Various nerve blocks with local anaesthetic agents have been used to reduce pain after hip fracture and subsequent surgery. This review was published originally in 1999 and was updated in 2001, 2002, 2009 and 2017.
This review focuses on the use of peripheral nerves blocks as preoperative analgesia, as postoperative analgesia or as a supplement to general anaesthesia for hip fracture surgery. We undertook the update to look for new studies and to update the methods to reflect Cochrane standards.
For the updated review, we searched the following databases: the Cochrane Central Register of Controlled Trials (CENTRAL; 2016, Issue 8), MEDLINE (Ovid SP, 1966 to August week 1 2016), Embase (Ovid SP, 1988 to 2016 August week 1) and the Cumulative Index to Nursing and Allied Health Literature (CINAHL) (EBSCO, 1982 to August week 1 2016), as well as trial registers and reference lists of relevant articles.
We included randomized controlled trials (RCTs) involving use of nerve blocks as part of the care provided for adults aged 16 years and older with hip fracture.
Two review authors independently assessed new trials for inclusion, determined trial quality using the Cochrane tool and extracted data. When appropriate, we pooled results of outcome measures. We rated the quality of evidence according to the GRADE Working Group approach.
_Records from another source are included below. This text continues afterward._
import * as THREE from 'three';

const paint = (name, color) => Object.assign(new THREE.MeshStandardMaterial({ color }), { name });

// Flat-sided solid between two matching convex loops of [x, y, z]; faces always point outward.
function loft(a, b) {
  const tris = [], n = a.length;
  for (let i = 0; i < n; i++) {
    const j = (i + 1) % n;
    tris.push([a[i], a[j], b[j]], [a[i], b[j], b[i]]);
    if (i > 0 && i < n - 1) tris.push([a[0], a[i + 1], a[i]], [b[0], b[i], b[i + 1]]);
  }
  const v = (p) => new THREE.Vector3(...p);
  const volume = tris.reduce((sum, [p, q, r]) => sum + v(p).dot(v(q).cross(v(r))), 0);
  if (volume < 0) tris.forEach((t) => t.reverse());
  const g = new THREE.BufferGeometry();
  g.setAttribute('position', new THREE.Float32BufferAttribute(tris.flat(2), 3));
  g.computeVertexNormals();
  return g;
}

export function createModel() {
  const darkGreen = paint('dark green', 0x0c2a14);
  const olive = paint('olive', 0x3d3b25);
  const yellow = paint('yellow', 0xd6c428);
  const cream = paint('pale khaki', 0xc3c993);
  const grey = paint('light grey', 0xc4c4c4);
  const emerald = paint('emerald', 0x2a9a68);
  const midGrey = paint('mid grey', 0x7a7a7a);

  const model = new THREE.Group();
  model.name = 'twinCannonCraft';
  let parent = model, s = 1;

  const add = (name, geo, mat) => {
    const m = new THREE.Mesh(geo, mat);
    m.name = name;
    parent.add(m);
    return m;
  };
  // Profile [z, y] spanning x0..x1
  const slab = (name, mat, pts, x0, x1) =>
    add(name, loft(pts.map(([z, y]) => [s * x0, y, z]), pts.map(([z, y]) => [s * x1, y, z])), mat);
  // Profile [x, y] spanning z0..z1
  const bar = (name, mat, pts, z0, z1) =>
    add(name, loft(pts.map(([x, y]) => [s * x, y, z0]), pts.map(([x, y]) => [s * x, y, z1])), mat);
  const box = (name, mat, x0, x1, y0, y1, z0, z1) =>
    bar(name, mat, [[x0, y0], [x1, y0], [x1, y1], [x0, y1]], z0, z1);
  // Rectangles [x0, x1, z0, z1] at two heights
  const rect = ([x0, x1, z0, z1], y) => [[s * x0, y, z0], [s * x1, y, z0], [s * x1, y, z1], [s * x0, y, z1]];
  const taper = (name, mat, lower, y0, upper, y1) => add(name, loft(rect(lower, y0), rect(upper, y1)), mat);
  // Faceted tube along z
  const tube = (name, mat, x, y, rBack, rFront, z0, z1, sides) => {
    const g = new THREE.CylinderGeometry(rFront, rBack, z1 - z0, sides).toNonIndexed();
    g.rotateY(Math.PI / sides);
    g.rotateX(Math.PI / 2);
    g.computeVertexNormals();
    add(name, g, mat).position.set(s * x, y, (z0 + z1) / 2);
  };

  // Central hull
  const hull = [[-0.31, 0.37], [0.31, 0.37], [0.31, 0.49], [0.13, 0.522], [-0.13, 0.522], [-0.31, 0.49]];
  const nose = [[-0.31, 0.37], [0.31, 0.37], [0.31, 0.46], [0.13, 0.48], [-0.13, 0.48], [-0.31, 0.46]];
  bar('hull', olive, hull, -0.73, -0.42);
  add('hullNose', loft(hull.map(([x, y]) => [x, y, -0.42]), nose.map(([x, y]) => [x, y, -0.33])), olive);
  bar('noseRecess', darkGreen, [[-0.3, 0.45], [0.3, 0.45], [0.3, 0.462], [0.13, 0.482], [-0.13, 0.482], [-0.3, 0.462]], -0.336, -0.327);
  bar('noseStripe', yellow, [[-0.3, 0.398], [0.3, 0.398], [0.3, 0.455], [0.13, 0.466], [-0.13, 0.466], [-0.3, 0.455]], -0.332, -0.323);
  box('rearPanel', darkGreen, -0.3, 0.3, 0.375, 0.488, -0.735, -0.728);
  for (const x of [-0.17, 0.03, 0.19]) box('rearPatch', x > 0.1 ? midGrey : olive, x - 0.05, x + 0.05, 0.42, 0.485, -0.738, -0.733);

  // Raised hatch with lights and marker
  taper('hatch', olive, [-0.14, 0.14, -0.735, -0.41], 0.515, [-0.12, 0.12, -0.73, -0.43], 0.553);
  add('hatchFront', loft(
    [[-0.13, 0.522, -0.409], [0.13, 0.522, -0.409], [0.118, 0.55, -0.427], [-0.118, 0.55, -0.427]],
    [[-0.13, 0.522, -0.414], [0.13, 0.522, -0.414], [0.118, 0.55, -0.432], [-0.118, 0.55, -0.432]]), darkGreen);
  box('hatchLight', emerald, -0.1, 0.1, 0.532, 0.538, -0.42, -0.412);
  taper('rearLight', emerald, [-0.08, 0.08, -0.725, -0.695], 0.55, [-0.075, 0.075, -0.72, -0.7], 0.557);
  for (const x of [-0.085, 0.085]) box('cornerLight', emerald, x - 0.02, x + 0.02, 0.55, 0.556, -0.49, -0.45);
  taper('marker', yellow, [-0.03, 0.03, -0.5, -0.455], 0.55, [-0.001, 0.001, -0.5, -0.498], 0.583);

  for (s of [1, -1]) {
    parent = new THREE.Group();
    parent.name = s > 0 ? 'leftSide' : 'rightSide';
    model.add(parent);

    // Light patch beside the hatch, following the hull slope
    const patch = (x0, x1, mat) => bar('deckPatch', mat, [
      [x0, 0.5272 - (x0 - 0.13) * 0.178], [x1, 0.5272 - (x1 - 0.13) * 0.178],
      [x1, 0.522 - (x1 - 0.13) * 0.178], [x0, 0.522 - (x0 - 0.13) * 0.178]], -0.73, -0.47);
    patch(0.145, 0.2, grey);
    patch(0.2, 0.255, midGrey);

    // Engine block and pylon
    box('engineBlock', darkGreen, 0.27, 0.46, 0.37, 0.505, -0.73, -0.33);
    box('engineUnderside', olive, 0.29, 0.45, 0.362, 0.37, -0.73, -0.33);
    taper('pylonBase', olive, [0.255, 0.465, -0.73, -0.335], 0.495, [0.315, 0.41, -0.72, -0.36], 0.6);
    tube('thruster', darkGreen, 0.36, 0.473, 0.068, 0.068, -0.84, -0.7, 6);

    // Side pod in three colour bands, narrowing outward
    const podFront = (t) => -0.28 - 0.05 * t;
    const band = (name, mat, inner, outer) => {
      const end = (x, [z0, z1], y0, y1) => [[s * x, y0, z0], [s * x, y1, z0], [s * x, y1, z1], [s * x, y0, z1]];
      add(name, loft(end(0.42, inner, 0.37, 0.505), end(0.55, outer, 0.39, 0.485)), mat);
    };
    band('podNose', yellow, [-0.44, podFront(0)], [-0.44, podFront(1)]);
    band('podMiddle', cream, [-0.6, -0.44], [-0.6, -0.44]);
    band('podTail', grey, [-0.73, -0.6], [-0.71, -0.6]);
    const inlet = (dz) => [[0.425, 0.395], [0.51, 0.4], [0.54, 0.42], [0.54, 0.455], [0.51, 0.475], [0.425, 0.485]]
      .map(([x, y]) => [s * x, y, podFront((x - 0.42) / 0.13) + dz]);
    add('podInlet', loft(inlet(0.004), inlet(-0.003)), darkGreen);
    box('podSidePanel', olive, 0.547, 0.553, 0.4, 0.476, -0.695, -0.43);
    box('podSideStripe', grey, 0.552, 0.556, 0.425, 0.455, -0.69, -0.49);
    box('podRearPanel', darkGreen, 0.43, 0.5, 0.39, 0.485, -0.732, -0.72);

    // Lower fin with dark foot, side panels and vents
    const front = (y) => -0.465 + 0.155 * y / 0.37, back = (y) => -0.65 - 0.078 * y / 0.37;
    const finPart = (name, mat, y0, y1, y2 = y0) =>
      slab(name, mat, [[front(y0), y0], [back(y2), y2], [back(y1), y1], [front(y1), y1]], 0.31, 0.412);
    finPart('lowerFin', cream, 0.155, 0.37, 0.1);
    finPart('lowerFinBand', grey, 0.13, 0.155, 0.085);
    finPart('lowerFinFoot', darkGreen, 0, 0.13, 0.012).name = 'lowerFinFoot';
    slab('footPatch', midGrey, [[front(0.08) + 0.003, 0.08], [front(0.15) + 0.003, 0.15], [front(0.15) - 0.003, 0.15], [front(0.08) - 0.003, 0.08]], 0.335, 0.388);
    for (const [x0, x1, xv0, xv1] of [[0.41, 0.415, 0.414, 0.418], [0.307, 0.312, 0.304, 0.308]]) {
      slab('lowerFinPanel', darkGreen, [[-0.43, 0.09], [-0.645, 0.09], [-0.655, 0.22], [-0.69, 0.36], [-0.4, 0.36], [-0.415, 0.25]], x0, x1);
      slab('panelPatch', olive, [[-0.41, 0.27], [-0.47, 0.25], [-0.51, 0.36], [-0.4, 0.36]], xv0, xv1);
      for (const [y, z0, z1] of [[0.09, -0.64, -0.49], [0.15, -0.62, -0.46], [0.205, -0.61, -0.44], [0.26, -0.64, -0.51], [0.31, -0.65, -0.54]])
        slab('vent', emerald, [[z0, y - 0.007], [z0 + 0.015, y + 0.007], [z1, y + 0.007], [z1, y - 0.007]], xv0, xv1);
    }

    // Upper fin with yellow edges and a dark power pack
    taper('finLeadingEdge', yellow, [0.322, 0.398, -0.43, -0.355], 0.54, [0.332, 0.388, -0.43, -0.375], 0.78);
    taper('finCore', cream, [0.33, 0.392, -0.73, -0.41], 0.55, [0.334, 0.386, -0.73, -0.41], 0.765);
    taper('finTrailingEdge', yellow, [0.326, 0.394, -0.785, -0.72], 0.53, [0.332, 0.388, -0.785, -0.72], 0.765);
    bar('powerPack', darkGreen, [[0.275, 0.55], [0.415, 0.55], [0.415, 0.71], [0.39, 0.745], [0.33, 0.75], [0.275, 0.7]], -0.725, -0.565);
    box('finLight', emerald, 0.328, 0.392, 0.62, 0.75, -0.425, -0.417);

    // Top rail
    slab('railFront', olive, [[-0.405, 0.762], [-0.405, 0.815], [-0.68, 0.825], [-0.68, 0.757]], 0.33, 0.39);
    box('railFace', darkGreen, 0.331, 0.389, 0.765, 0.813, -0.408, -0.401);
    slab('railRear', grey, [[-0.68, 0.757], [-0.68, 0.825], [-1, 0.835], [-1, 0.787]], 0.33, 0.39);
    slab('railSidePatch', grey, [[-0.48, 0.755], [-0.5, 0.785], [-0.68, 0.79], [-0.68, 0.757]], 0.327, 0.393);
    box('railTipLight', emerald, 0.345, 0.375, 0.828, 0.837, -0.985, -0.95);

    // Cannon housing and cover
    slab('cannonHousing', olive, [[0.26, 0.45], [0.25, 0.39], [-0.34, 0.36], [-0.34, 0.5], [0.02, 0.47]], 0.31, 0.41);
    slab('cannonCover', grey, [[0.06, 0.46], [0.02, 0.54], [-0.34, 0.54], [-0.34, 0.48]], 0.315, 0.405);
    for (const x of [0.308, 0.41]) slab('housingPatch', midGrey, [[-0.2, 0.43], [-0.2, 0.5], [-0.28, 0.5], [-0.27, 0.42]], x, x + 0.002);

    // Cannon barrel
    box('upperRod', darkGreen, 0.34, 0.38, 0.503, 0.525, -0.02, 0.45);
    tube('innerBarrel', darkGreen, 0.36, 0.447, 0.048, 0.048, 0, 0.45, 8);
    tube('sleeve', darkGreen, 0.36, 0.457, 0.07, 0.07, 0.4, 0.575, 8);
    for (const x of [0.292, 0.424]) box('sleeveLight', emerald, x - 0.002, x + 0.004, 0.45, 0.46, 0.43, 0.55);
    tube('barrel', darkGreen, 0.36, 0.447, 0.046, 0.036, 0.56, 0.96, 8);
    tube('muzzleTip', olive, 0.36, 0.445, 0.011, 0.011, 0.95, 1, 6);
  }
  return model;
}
We included 31 trials (1760 participants; 897 randomized to peripheral nerve blocks and 863 to no regional blockade). Results of eight trials with 373 participants show that peripheral nerve blocks reduced pain on movement within 30 minutes of block placement (standardized mean difference (SMD) -1.41, 95% confidence interval (CI) -2.14 to -0.67; equivalent to -3.4 on a scale from 0 to 10; I(2) = 90%; high quality of evidence). Effect size was proportionate to the concentration of local anaesthetic used (P < 0.00001). Based on seven trials with 676 participants, we did not find a difference in the risk of acute confusional state (risk ratio (RR) 0.69, 95% CI 0.38 to 1.27; I(2) = 48%; very low quality of evidence). Three trials with 131 participants reported decreased risk for pneumonia (RR 0.41, 95% CI 0.19 to 0.89; I(2) = 3%; number needed to treat for an additional beneficial outcome (NNTB) 7, 95% CI 5 to 72; moderate quality of evidence). We did not find a difference in risk of myocardial ischaemia or death within six months, but the number of participants included was well below the optimal information size for these two outcomes. Two trials with 155 participants reported that peripheral nerve blocks also reduced time to first mobilization after surgery (mean difference -11.25 hours, 95% CI -14.34 to -8.15 hours; I(2) = 52%; moderate quality of evidence). One trial with 75 participants indicated that the cost of analgesic drugs was lower when they were given as a single shot block (SMD -3.48, 95% CI -4.23 to -2.74; moderate quality of evidence).
High-quality evidence shows that regional blockade reduces pain on movement within 30 minutes after block placement. Moderate-quality evidence shows reduced risk for pneumonia, decreased time to first mobilization and cost reduction of the analgesic regimen (single shot blocks).